Problem to work on
Every line of the records below from the line with "Matrix.Translation((NECK_X, 0, 1.69)))" up to and including the line with "z, 0.014, seg=12))" must be reproduced exactly, and no line outside that range.

Data for this task
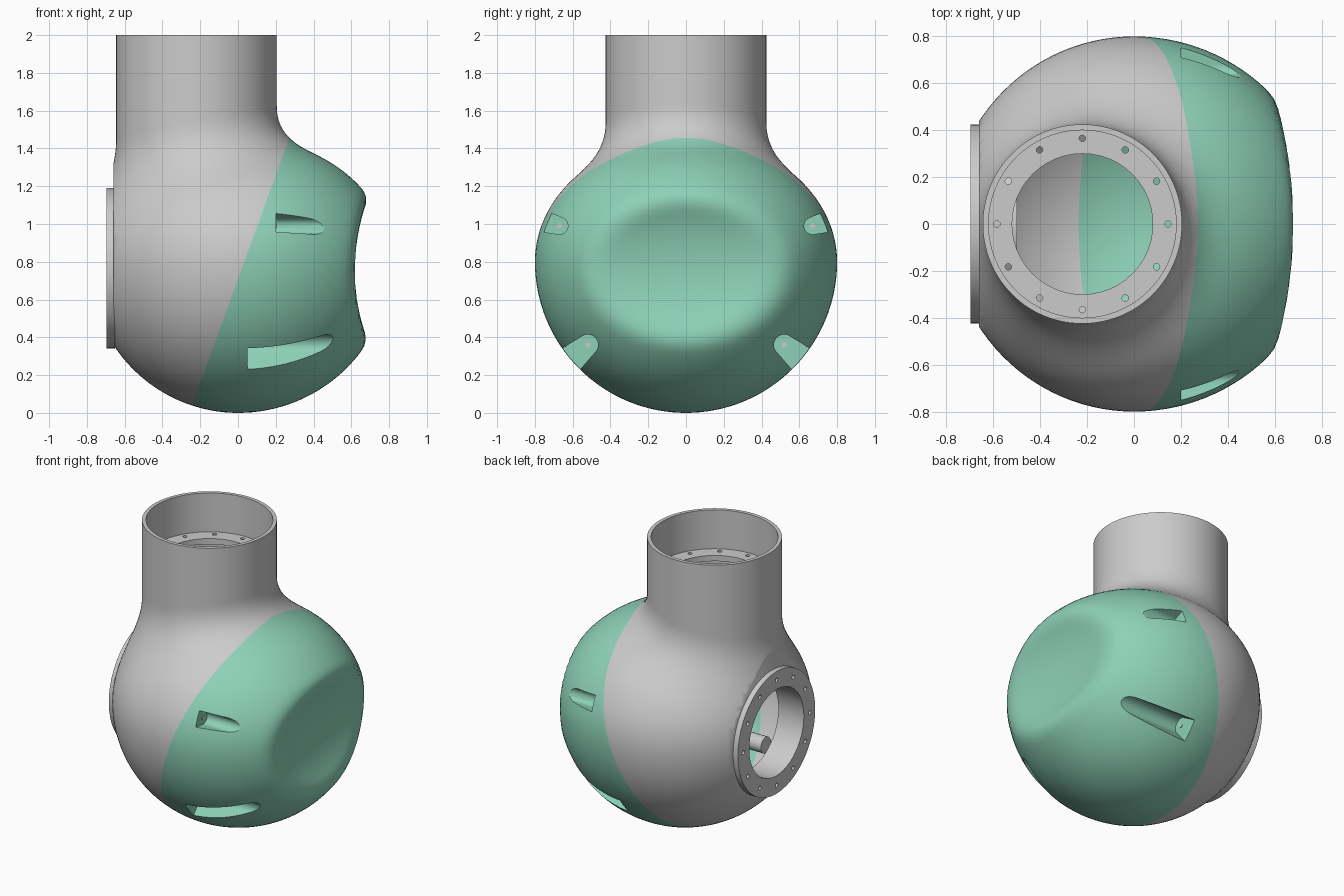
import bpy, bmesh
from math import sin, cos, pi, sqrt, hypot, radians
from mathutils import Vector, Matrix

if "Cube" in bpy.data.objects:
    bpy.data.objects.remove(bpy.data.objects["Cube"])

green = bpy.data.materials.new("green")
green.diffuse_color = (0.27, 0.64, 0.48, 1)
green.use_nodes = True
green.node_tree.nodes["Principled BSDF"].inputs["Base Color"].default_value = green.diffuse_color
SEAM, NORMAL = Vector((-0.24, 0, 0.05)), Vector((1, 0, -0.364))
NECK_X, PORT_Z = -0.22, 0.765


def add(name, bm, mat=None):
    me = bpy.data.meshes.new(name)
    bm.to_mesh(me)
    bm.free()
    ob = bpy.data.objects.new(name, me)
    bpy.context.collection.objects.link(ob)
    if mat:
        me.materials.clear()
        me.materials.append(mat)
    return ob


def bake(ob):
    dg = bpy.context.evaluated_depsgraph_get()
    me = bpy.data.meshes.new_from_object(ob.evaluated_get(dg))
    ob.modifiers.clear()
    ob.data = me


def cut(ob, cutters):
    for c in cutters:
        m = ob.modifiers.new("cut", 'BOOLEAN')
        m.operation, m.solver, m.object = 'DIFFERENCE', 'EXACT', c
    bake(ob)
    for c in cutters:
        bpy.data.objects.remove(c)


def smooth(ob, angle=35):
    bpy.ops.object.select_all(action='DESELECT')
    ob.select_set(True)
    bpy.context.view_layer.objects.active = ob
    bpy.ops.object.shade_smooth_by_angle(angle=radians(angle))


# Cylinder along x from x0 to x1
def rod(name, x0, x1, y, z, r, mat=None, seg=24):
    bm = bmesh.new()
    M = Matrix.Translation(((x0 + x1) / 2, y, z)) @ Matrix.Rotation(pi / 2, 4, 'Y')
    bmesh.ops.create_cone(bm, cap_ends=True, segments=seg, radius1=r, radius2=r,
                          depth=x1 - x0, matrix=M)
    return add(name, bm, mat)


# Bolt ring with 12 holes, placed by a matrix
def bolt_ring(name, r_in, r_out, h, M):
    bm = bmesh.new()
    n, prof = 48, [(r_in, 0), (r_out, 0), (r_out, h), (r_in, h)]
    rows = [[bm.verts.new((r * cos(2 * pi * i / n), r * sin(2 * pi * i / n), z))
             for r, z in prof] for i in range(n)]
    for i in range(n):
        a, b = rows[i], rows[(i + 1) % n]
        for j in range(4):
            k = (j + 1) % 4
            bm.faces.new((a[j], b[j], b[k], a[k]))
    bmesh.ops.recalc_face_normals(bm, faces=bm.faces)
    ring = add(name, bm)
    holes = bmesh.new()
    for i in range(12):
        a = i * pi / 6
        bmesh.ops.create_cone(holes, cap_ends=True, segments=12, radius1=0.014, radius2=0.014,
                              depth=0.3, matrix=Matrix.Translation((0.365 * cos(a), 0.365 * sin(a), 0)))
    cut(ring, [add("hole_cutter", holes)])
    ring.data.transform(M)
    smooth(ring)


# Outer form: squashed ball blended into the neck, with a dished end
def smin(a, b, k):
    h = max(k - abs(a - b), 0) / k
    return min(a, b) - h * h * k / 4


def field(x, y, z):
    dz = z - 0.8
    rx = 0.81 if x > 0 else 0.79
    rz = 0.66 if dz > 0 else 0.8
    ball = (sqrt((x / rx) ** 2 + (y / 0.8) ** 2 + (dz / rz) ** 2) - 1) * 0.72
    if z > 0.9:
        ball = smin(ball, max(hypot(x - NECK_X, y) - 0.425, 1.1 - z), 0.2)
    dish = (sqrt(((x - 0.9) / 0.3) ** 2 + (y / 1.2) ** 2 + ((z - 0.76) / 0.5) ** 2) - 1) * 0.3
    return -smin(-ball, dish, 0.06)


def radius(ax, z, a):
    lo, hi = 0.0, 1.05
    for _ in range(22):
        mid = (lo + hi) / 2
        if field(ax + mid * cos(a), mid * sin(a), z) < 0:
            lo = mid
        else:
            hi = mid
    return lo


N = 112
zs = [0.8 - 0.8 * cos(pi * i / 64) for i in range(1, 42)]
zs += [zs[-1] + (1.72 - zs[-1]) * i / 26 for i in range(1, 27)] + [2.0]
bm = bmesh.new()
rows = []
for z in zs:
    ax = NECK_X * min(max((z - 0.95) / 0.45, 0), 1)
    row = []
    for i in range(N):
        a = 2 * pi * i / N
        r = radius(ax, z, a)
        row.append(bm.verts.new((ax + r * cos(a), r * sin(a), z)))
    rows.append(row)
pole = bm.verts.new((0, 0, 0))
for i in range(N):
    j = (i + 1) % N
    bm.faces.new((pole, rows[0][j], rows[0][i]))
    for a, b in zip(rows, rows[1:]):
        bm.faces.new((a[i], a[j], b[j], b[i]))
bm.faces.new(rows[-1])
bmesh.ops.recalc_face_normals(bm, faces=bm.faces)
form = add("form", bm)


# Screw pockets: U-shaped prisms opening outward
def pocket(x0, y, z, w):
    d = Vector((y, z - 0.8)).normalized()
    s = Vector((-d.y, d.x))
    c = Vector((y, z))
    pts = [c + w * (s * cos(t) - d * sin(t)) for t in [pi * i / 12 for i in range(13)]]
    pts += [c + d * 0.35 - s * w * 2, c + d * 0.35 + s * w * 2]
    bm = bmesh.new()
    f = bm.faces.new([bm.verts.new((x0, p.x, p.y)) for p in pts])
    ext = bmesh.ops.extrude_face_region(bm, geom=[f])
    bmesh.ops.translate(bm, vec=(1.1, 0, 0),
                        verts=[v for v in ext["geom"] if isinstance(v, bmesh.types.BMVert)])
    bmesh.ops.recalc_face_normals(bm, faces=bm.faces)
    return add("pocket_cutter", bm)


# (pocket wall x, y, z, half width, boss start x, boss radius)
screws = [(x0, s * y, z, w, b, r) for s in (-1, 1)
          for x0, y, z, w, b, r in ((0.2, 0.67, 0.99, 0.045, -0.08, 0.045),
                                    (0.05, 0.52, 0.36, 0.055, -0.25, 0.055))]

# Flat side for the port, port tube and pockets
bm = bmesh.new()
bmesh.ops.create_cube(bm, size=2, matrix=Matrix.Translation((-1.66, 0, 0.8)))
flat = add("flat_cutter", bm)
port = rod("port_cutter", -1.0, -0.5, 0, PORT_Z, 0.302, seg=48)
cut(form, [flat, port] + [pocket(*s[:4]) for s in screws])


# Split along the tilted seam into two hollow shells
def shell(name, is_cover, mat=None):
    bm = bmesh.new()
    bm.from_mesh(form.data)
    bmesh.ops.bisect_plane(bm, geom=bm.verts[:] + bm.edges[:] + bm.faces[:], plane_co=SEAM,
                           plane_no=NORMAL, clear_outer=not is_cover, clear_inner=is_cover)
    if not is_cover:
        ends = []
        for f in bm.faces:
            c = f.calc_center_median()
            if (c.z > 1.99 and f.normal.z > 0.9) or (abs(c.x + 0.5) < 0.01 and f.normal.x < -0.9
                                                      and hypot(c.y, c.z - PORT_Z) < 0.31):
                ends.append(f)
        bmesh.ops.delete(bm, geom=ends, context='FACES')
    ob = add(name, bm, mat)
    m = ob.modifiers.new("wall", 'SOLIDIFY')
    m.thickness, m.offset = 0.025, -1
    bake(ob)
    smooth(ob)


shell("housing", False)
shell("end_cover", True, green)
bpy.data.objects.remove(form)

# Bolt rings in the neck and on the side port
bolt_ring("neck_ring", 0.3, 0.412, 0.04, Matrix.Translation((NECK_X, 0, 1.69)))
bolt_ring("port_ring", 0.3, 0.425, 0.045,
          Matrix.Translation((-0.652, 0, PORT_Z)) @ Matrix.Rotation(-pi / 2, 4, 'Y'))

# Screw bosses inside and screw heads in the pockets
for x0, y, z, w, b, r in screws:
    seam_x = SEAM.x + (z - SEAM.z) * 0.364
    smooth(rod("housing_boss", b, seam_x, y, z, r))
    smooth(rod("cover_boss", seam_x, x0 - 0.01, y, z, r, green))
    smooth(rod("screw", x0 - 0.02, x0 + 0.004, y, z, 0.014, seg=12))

* * *

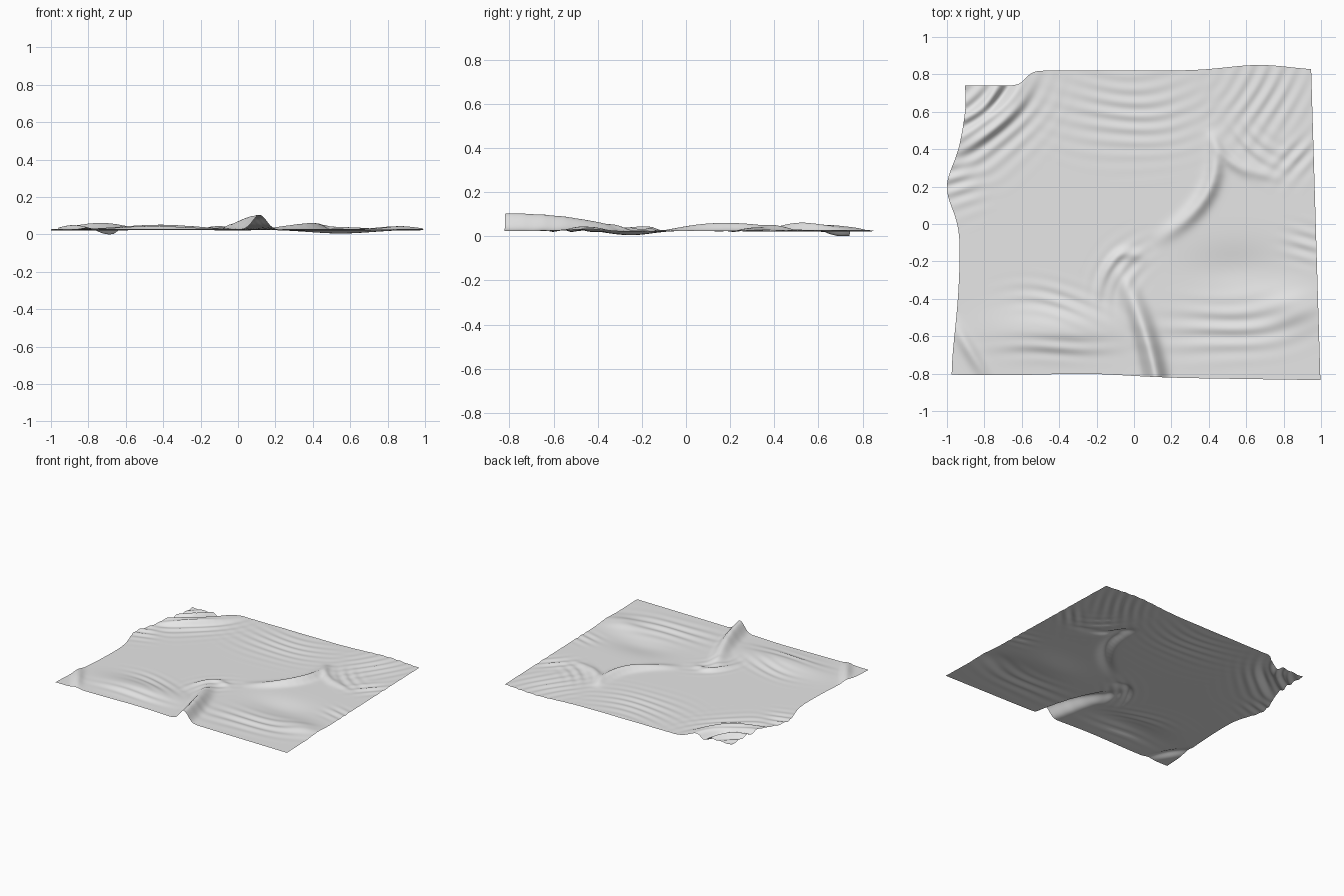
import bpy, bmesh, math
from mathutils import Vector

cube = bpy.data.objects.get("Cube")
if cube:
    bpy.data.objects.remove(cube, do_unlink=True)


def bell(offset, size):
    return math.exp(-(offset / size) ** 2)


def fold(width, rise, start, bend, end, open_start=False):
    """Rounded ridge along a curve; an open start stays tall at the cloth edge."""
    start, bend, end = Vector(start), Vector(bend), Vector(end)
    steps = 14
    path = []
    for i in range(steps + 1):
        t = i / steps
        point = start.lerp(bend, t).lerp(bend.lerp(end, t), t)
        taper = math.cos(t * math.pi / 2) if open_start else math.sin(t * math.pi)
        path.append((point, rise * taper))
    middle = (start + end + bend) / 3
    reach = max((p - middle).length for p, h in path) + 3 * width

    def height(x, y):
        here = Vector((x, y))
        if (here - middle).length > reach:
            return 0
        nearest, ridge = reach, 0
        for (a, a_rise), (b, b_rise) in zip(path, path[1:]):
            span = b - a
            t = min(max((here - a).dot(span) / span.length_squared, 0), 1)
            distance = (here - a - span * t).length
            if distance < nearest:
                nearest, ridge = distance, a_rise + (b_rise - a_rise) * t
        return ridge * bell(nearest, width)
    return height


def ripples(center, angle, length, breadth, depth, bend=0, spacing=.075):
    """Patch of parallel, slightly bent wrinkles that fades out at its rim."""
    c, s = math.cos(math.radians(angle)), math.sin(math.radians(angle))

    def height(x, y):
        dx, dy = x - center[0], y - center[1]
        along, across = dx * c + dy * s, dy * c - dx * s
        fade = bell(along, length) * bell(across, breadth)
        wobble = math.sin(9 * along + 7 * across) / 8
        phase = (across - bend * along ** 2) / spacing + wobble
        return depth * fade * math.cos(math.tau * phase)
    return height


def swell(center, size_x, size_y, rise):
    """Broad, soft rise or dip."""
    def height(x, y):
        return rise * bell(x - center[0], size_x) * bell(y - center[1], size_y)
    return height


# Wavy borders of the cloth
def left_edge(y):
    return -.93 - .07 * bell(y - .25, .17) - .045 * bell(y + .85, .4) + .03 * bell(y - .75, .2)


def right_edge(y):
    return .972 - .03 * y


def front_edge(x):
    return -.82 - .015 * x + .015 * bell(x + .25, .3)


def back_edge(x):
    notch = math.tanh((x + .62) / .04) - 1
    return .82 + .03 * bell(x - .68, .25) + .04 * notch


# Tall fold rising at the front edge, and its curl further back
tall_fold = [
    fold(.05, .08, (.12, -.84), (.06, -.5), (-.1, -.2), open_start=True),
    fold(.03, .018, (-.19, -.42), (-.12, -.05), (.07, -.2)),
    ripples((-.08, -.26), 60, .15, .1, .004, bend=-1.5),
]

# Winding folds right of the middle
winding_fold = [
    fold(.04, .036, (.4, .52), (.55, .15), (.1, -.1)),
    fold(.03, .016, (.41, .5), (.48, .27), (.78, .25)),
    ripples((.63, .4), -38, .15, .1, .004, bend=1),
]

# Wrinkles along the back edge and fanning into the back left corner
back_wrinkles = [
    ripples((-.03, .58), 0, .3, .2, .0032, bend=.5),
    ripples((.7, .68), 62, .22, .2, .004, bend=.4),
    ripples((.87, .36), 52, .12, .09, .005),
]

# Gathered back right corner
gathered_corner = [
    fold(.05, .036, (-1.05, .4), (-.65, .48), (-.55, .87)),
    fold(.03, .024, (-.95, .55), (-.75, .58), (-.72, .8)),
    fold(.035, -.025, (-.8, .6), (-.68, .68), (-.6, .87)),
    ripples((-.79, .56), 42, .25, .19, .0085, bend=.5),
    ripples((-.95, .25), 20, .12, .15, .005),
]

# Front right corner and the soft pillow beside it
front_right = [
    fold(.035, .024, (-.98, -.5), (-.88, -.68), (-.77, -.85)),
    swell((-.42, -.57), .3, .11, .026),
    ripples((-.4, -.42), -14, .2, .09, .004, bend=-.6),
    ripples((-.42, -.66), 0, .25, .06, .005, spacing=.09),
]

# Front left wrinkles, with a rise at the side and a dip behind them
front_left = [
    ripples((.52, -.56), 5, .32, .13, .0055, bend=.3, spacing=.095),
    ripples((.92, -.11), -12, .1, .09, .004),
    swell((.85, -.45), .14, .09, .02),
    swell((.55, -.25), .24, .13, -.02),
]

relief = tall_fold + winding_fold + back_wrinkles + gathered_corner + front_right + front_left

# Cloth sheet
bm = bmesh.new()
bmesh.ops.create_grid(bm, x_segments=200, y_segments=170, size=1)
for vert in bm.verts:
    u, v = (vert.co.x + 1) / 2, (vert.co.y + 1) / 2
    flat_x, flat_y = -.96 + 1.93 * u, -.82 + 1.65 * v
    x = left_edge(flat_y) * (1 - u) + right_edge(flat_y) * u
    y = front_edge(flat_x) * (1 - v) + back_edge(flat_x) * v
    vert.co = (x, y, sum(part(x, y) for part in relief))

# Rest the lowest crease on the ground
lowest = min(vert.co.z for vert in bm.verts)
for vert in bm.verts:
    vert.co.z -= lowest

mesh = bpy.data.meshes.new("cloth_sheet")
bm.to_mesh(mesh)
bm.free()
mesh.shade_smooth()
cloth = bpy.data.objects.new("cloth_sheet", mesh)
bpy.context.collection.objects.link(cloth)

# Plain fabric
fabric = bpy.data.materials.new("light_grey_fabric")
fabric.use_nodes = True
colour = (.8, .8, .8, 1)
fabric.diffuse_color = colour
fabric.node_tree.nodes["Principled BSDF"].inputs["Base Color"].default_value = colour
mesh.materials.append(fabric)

Exercise answer
bolt_ring("neck_ring", 0.3, 0.412, 0.04, Matrix.Translation((NECK_X, 0, 1.69)))
bolt_ring("port_ring", 0.3, 0.425, 0.045,
          Matrix.Translation((-0.652, 0, PORT_Z)) @ Matrix.Rotation(-pi / 2, 4, 'Y'))

# Screw bosses inside and screw heads in the pockets
for x0, y, z, w, b, r in screws:
    seam_x = SEAM.x + (z - SEAM.z) * 0.364
    smooth(rod("housing_boss", b, seam_x, y, z, r))
    smooth(rod("cover_boss", seam_x, x0 - 0.01, y, z, r, green))
    smooth(rod("screw", x0 - 0.02, x0 + 0.004, y, z, 0.014, seg=12))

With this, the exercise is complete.